The Infirmary officially opened its doors in 1864 with a patient capacity of 32 beds and staff to deal with a total of 516 admissions and out patients.
Over the next 10 years the number of patients being cared for rose to 1’768 inpatients and 6’121 outpatients.
In 1893 a Nurses Home was erected in the grounds. The Infirmary was further extended in 1897 when the Victoria Wing was built to commemorate the diamond jubilee of the Queen. The Mayor, Fred Baynes, laid the foundation stone for this building. This new wing contained, among other things, an Operating Theatre and Sterilising Room, Anaesthetic Room, Recovery Room, and a new ward on the first floor. Further extensions were made in 1908, which included space for 14 more beds, the total number of beds had now reached 130.
On the 21st of April 1914 by a decree of King George V, the word Royal was officially added to the title, it was, in future to be known as The Blackburn and East Lancashire Royal Infirmary.

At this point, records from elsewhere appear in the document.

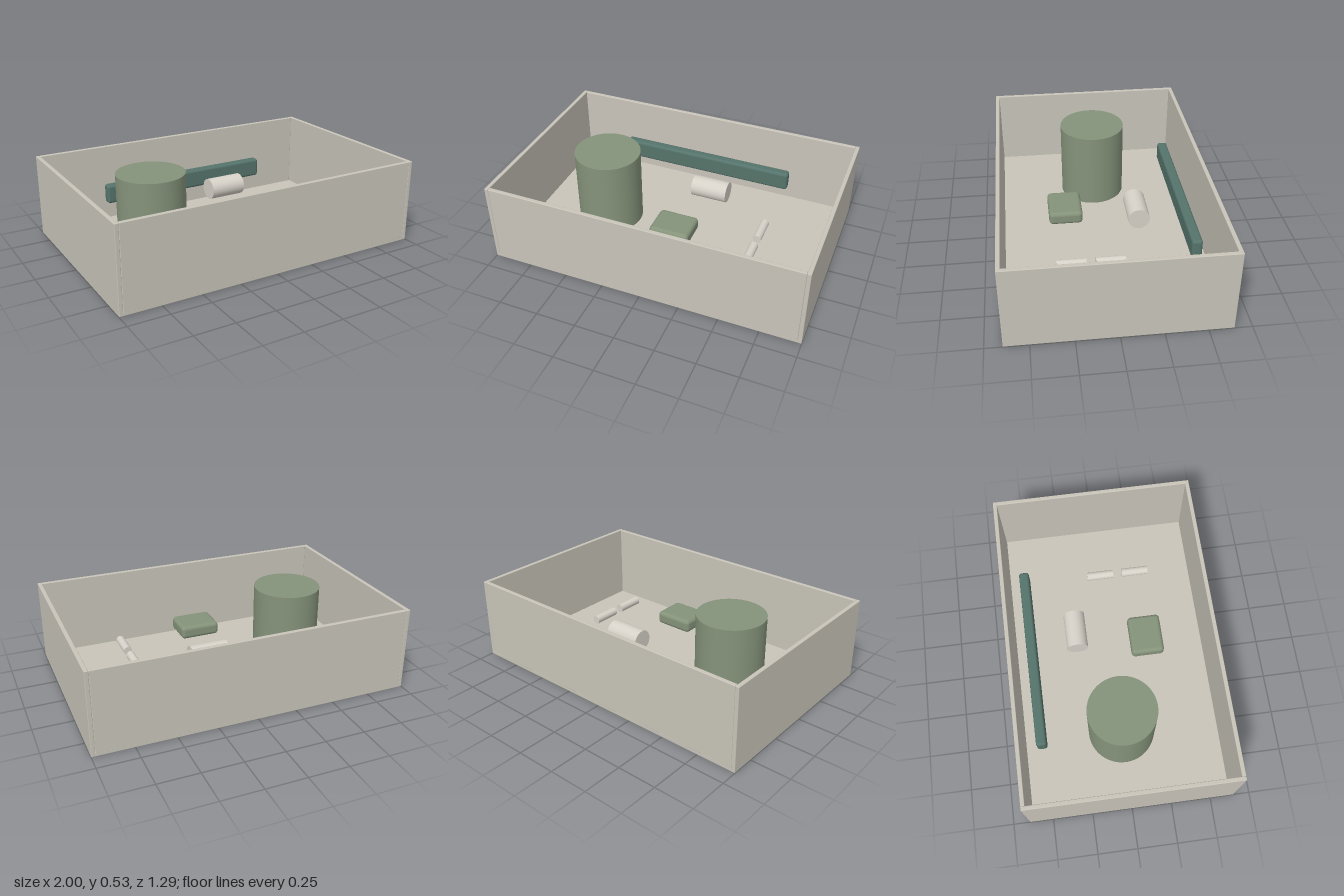
import * as THREE from 'three';
import { RoundedBoxGeometry } from 'three/addons/geometries/RoundedBoxGeometry.js';

export function createModel() {
  const model = new THREE.Group();
  model.name = 'openBox';

  const mat = (name, color) => {
    const m = new THREE.MeshStandardMaterial({ color });
    m.name = name;
    return m;
  };
  const shell = mat('warmGrey', 0xc8c4b9);
  const pale = mat('paleGrey', 0xd6d1c8);
  const sage = mat('sageGreen', 0x85937a);
  const teal = mat('darkTeal', 0x55746b);

  const add = (name, geometry, material, x, y, z) => {
    const mesh = new THREE.Mesh(geometry, material);
    mesh.name = name;
    mesh.position.set(x, y, z);
    model.add(mesh);
    return mesh;
  };
  const rounded = (w, h, d, r) => new RoundedBoxGeometry(w, h, d, 3, r);

  const W = 2, H = 0.53, D = 1.295, T = 0.025, R = 0.004;

  // Tray: floor slab with four upright walls, side walls run the full depth
  add('floor', rounded(W, T, D, R), shell, 0, T / 2, 0);
  for (const s of [-1, 1]) {
    add(s > 0 ? 'leftWall' : 'rightWall', rounded(T, H, D, R), shell, s * (W - T) / 2, H / 2, 0);
    add(s > 0 ? 'frontWall' : 'backWall', rounded(W - 2 * T, H - 0.02, T, R), shell,
      0, H / 2 + 0.01, s * (D - T) / 2);
  }

  // Large upright drum standing on the floor
  const drumTop = 0.525;
  add('drum', new THREE.CylinderGeometry(0.212, 0.212, drumTop - T, 64), sage,
    -0.497, (drumTop + T) / 2, 0);

  // Long bar held near the back wall
  add('backBar', rounded(1.175, 0.125, 0.065, 0.018), teal, -0.003, 0.24, -0.51);

  // Small rounded block
  add('block', rounded(0.255, 0.085, 0.21, 0.025), sage, 0.057, 0.238, 0.232);

  // Short roller lying across the tray
  add('roller', new THREE.CylinderGeometry(0.068, 0.068, 0.237, 48), pale,
    0.14, 0.255, -0.215).rotation.z = Math.PI / 2;

  // Pair of thin rods in line, running front to back
  for (const [name, z] of [['backRod', -0.002], ['frontRod', 0.232]]) {
    add(name, new THREE.CylinderGeometry(0.027, 0.027, 0.177, 32), pale, 0.552, 0.182, z)
      .rotation.x = Math.PI / 2;
  }

  return model;
}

In later years many alterations took place and the look of the Infirmary changed dramatically. However there was no more room for expansion and it was decided that the Infirmary would have to move from the site it had occupied for almost 150 years and a new super complex began to be built at Queens park on the site of the old workhouse. By July 2006 most of the services had moved to the new Hospital, which was to retain its Royal status and be known as The Royal Blackburn Hospital the building was officially opened on 8th July 2006.
The site of the Infirmary was sold to Barratt Homes, who got planning permission to build 253 homes on the site, at first it was thought that much of the old part of the Infirmary would be retained and turned into apartments but an Heritage Assessment deemed that the early buildings had been so much altered and built upon resulting in a loss of both external and internal detail that they do not warrant retention in any future development scheme.
It was decided that The War Memorial wing would be the only portion that would be retained.